# [Exercise description]
Pick out each line of the records that includes the string "reversed", and copy it.

----- Supplied data

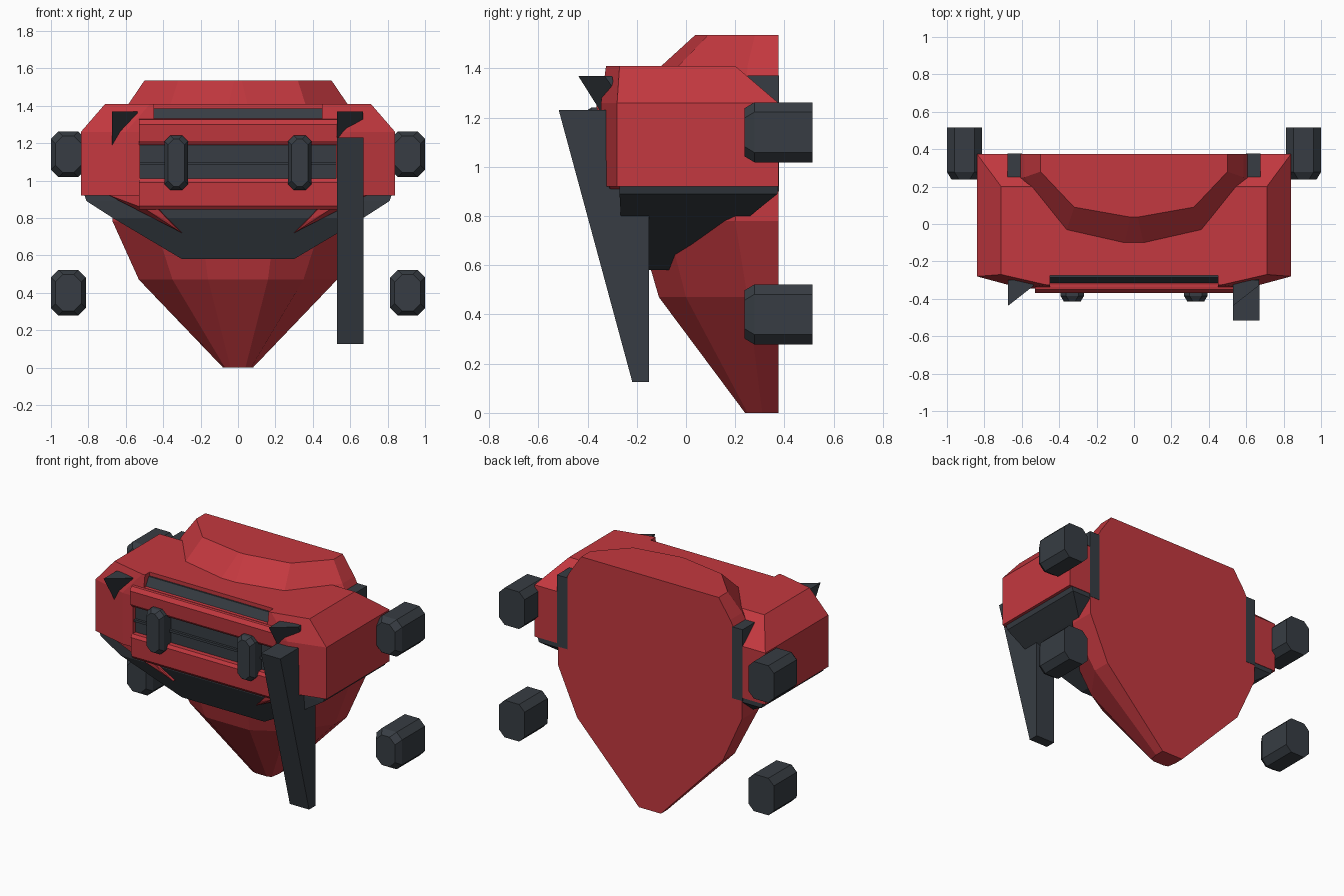
import bpy, bmesh

cube = bpy.data.objects.get("Cube")
if cube:
    bpy.data.objects.remove(cube, do_unlink=True)


def material(name, rgb):
    m = bpy.data.materials.new(name)
    m.use_nodes = True
    m.diffuse_color = (*rgb, 1)
    m.node_tree.nodes["Principled BSDF"].inputs["Base Color"].default_value = (*rgb, 1)
    return m


RED = material("armour red", (0.55, 0.04, 0.05))
DARK = material("dark slate", (0.038, 0.046, 0.056))


def finish(name, bm, mat):
    bmesh.ops.recalc_face_normals(bm, faces=bm.faces)
    mesh = bpy.data.meshes.new(name)
    bm.to_mesh(mesh)
    bm.free()
    mesh.materials.append(mat)
    ob = bpy.data.objects.new(name, mesh)
    bpy.context.collection.objects.link(ob)
    return ob


def loft(name, rings, mat):
    """Skin a stack of equal rings and cap both ends."""
    bm = bmesh.new()
    vs = [[bm.verts.new(p) for p in ring] for ring in rings]
    n = len(vs[0])
    for low, high in zip(vs, vs[1:]):
        for i in range(n):
            j = (i + 1) % n
            bm.faces.new((low[i], low[j], high[j], high[i]))
    bm.faces.new(vs[0])
    bm.faces.new(vs[-1])
    return finish(name, bm, mat)


def ring(z, half):
    """Mirror a half plan of (x, y) points into a closed ring."""
    return [(x, y, z) for x, y in half] + [(-x, y, z) for x, y in reversed(half)]


def prism(name, x0, x1, profile, mat):
    """Extrude a (y, z) profile along x."""
    return loft(name, [[(x, y, z) for y, z in profile] for x in (x0, x1)], mat)


def box(name, lo, hi, mat):
    (x0, y0, z0), (x1, y1, z1) = lo, hi
    return prism(name, x0, x1, [(y0, z0), (y1, z0), (y1, z1), (y0, z1)], mat)


def hull(name, points, mat):
    bm = bmesh.new()
    for p in points:
        bm.verts.new(p)
    bmesh.ops.convex_hull(bm, input=bm.verts)
    return finish(name, bm, mat)


def pad(name, cx, cz, w, h, y0, y1, c, mat):
    """Eight-sided block with a chamfered front."""
    def octagon(y, s):
        a, b = w / 2 - s, h / 2 - s
        half = [(a, b - c), (a - c, b)]
        top = half + [(-x, z) for x, z in reversed(half)]
        return [(cx + x, y, cz + z) for x, z in top + [(-x, -z) for x, z in top]]
    return loft(name, [octagon(y0, c * 0.6), octagon(y0 + c, 0), octagon(y1, 0)], mat)


def cut(target, lo, hi):
    cutter = box("cutter", lo, hi, DARK)
    cutter.hide_render = True
    mod = target.modifiers.new("cut", 'BOOLEAN')
    mod.operation = 'DIFFERENCE'
    mod.solver = 'EXACT'
    mod.object = cutter
    bpy.context.view_layer.objects.active = target
    bpy.ops.object.modifier_apply(modifier=mod.name)
    bpy.data.objects.remove(cutter, do_unlink=True)


BACK = 0.375

# Faceted keel with a flat back
levels = [
    (0.0, (0.08, 0.31), (0.07, 0.25), (0.04, 0.24)),
    (0.47, (0.53, 0.25), (0.35, 0.0), (0.16, -0.11)),
    (0.78, (0.67, 0.2), (0.45, -0.08), (0.2, -0.2)),
    (1.25, (0.67, 0.24), (0.45, -0.08), (0.12, -0.2)),
    (1.41, (0.585, 0.25), (0.36, -0.03), (0.05, -0.1)),
    (1.535, (0.5, 0.28), (0.32, 0.09), (0.02, 0.037)),
]
loft("keel", [ring(z, [(pts[0][0], BACK), *pts]) for z, *pts in levels], RED)

# Wide chest shell
shell = loft("chest_shell", [
    ring(0.92, [(0.84, BACK), (0.84, -0.28), (0.6, -0.34)]),
    ring(1.26, [(0.84, BACK), (0.84, -0.28), (0.6, -0.345)]),
    ring(1.41, [(0.71, 0.2), (0.71, -0.27), (0.47, -0.325)]),
], RED)
cut(shell, (-0.45, -0.5, 1.33), (0.45, -0.275, 1.5))
cut(shell, (-0.525, -0.5, 1.01), (0.525, -0.31, 1.2))

# Vent wedge in the top recess, and the slot behind the clips
prism("vent", -0.45, 0.45, [(-0.32, 1.325), (-0.27, 1.325), (-0.27, 1.385), (-0.285, 1.385)], DARK)
box("slot_panel", (-0.524, -0.316, 1.011), (0.524, -0.309, 1.199), DARK)
box("slot_rail", (-0.524, -0.332, 1.085), (0.524, -0.31, 1.1), DARK)

# Front bars above and below the slot
prism("upper_bar", -0.53, 0.53,
      [(-0.3, 1.335), (-0.35, 1.325), (-0.368, 1.3), (-0.36, 1.21), (-0.345, 1.19), (-0.3, 1.19)], RED)
prism("lower_bar", -0.53, 0.53,
      [(-0.25, 1.01), (-0.345, 1.01), (-0.358, 0.99), (-0.352, 0.865), (-0.335, 0.845), (-0.25, 0.845)], RED)

# Dark skirt below the chest
loft("skirt", [
    ring(0.92, [(0.82, BACK - 0.003), (0.82, -0.27)]),
    ring(0.89, [(0.81, BACK - 0.003), (0.81, -0.27)]),
    ring(0.8, [(0.67, 0.26), (0.67, -0.265)]),
    ring(0.58, [(0.3, 0.1), (0.3, -0.155)]),
], DARK)

for side, s in (("right", -1), ("left", 1)):
    # Pointed trim running down onto the skirt
    hull(side + "_skirt_trim", [(s * x, y + d, z) for d in (0, 0.05) for x, y, z in (
        (0.7, -0.31, 0.925), (0.5, -0.33, 0.925), (0.5, -0.32, 0.85),
        (0.36, -0.275, 0.775), (0.3, -0.245, 0.72))], RED)
    # Clips across the slot
    pad(side + "_clip", s * 0.33, 1.095, 0.125, 0.29, -0.415, -0.31, 0.03, DARK)
    # Side pads, upper and lower
    for place, z in (("upper", 1.14), ("lower", 0.4)):
        pad(f"{side}_{place}_pad", s * 0.907, z, 0.186, 0.244, 0.238, 0.515, 0.04, DARK)
    # Rear struts beside the keel
    x0, x1 = sorted((s * 0.6, s * 0.675))
    box(side + "_rear_strut", (x0, 0.25, 0.9), (x1, BACK + 0.002, 1.37), DARK)

# Front spikes
for name, x in (("right_spike", -0.673), ("left_spike", 0.53)):
    hull(name, [(x, -0.437, 1.368), (x, -0.3, 1.368), (x + 0.137, -0.3, 1.368),
                (x + 0.137, -0.33, 1.368), (x, -0.3, 1.15), (x + 0.137, -0.29, 1.31)], DARK)

# Long tapered blade hanging on the left
prism("blade", 0.53, 0.67, [(-0.517, 1.23), (-0.15, 1.23), (-0.15, 0.125), (-0.218, 0.125)], DARK)
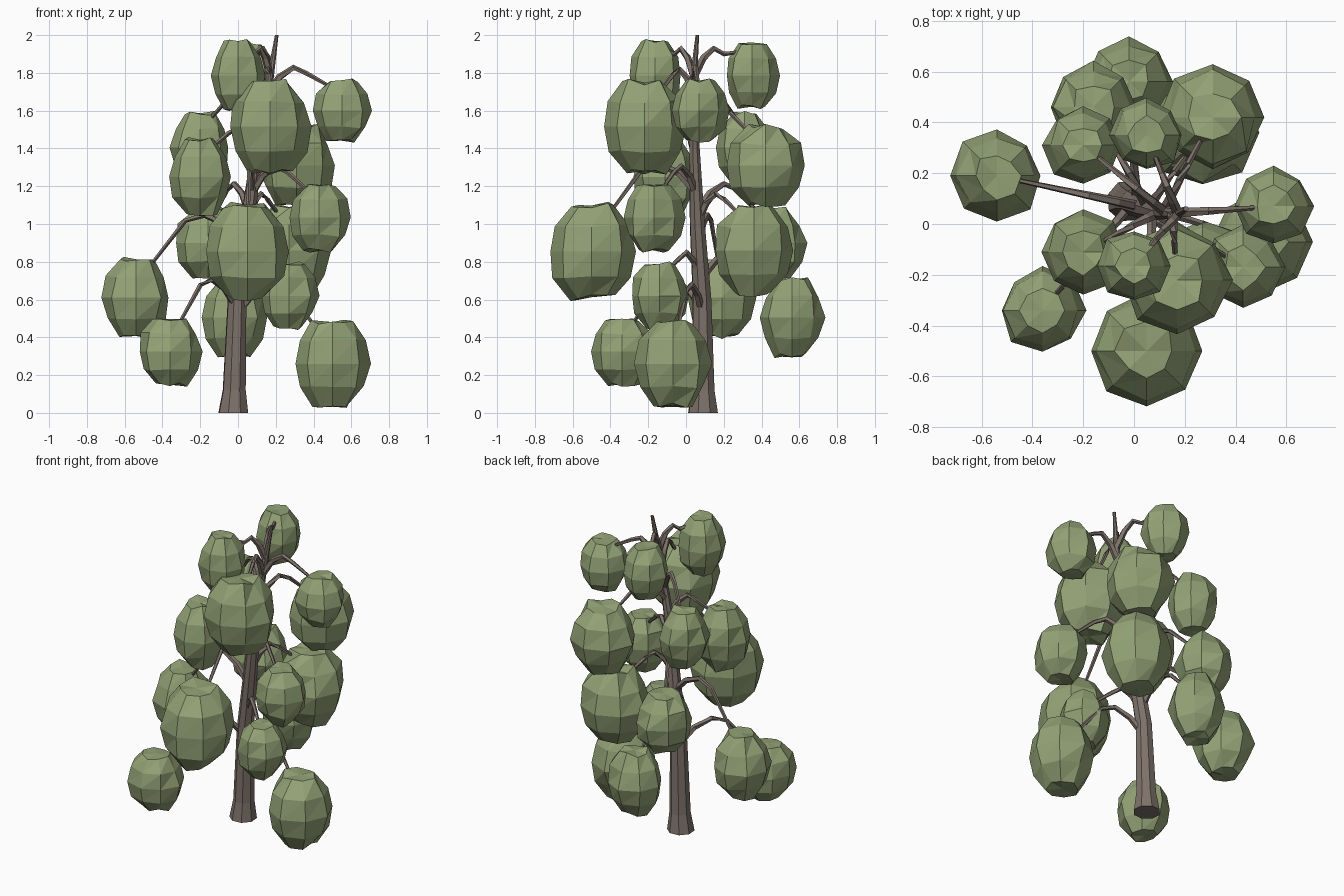
import bpy, bmesh, math, random
from mathutils import Vector

if "Cube" in bpy.data.objects:
    bpy.data.objects.remove(bpy.data.objects["Cube"])

random.seed(7)


def material(name, col):
    m = bpy.data.materials.new(name)
    m.diffuse_color = (*col, 1)
    m.use_nodes = True
    m.node_tree.nodes["Principled BSDF"].inputs["Base Color"].default_value = m.diffuse_color
    return m


BARK = material("bark", (0.21, 0.17, 0.145))
LEAF = material("leaves", (0.29, 0.36, 0.18))


def finish(bm, name, mat):
    bmesh.ops.recalc_face_normals(bm, faces=bm.faces)
    me = bpy.data.meshes.new(name)
    bm.to_mesh(me)
    bm.free()
    me.materials.append(mat)
    ob = bpy.data.objects.new(name, me)
    bpy.context.collection.objects.link(ob)
    return ob


def tube(name, pts, radii, sides, flat=False):
    """Capped tapering tube through the points."""
    bm = bmesh.new()
    rings = []
    for i, p in enumerate(pts):
        d = (pts[min(i + 1, len(pts) - 1)] - pts[max(i - 1, 0)]).normalized()
        if flat:
            d = Vector((0, 0, 1))
        u = d.cross(Vector((0.31, 0.95, 0.05))).normalized()
        v = d.cross(u)
        rings.append([bm.verts.new(p + radii[i] * (u * math.cos(a) + v * math.sin(a)))
                      for a in (2 * math.pi * k / sides for k in range(sides))])
    for a, b in zip(rings, rings[1:]):
        for k in range(sides):
            j = (k + 1) % sides
            bm.faces.new((a[k], a[j], b[j], b[k]))
    bm.faces.new(rings[0])
    bm.faces.new(rings[-1])
    return finish(bm, name, BARK)


# Trunk: x, y, z, radius
TRUNK = [(-.025, .09, 0, .083), (-.02, .09, .12, .064), (-.005, .085, .6, .052),
         (.05, .06, 1.0, .042), (.1, .045, 1.4, .029), (.17, .04, 1.77, .02), (.205, .06, 2, .01)]
tube("trunk", [Vector(t[:3]) for t in TRUNK], [t[3] for t in TRUNK], 8, True)


def trunk_at(z):
    for a, b in zip(TRUNK, TRUNK[1:]):
        if z <= b[2]:
            return Vector(a[:3]).lerp(Vector(b[:3]), (z - a[2]) / (b[2] - a[2]))


def foliage(name, c, r, h):
    """Jittered low-poly ball with a ragged sunken crown and base."""
    bm = bmesh.new()
    bmesh.ops.create_uvsphere(bm, u_segments=8, v_segments=6, radius=1)
    for v in bm.verts:
        z = v.co.z
        if abs(z) > 0.99:
            v.co.z = z * 0.92
        elif abs(z) > 0.8:
            v.co.z = z * random.uniform(1.0, 1.15)
            v.co.xy *= random.uniform(0.85, 1.15)
        else:
            v.co *= random.uniform(0.95, 1.09)
    bmesh.ops.triangulate(bm, faces=bm.faces, quad_method='ALTERNATE')
    for v in bm.verts:
        v.co = Vector((v.co.x * r, v.co.y * r, v.co.z * h)) + c
    finish(bm, name, LEAF)


# Leaf clusters: x, y, radius, bottom z, top z
CLUSTERS = [
    (-.54, .19, .175, .38, .84), (-.36, -.34, .165, .13, .52), (.05, -.5, .225, .58, 1.13),
    (.17, -.22, .21, 1.25, 1.78), (0, -.165, .14, 1.58, 1.99), (-.2, -.11, .165, 1.03, 1.47),
    (.55, .07, .15, 1.42, 1.78), (.43, -.17, .16, .84, 1.23), (.5, -.07, .195, .01, .51),
    (.31, .42, .2, 1.08, 1.54), (.27, .36, .21, .6, 1.12), (.05, .35, .14, 1.6, 1.97),
    (-.2, .31, .15, 1.2, 1.61), (-.16, .46, .17, .7, 1.1), (-.02, .56, .165, .28, .73),
    (.27, -.14, .15, .43, .81)]

for i, (x, y, r, z0, z1) in enumerate(CLUSTERS, 1):
    c, h = Vector((x, y, (z0 + z1) / 2)), (z1 - z0) / 2
    foliage(f"leaf_cluster_{i}", c, r, h * 0.96)
    # Drooping branch: up and out of the trunk, then down into the cluster
    base = trunk_at(z1)
    d = (c.xy - base.xy).length
    peak = min(z1 + max(.04, .8 * (d - .32)), 1.93)
    start = trunk_at(peak - .15)
    end = c + Vector((start.x - x, start.y - y, 0)).normalized() * r * .4
    end.z = c.z + h * .7
    pts = []
    for t, z in ((0, start.z), (.2, peak - .05), (.42, peak), (.62, peak - .03), (1, end.z)):
        p = start.lerp(end, t)
        p.z = z
        pts.append(p)
    tube(f"branch_{i}", pts, [.022, .019, .016, .013, .009], 5)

----------

# [Exercise result]
    return [(x, y, z) for x, y in half] + [(-x, y, z) for x, y in reversed(half)]
        top = half + [(-x, z) for x, z in reversed(half)]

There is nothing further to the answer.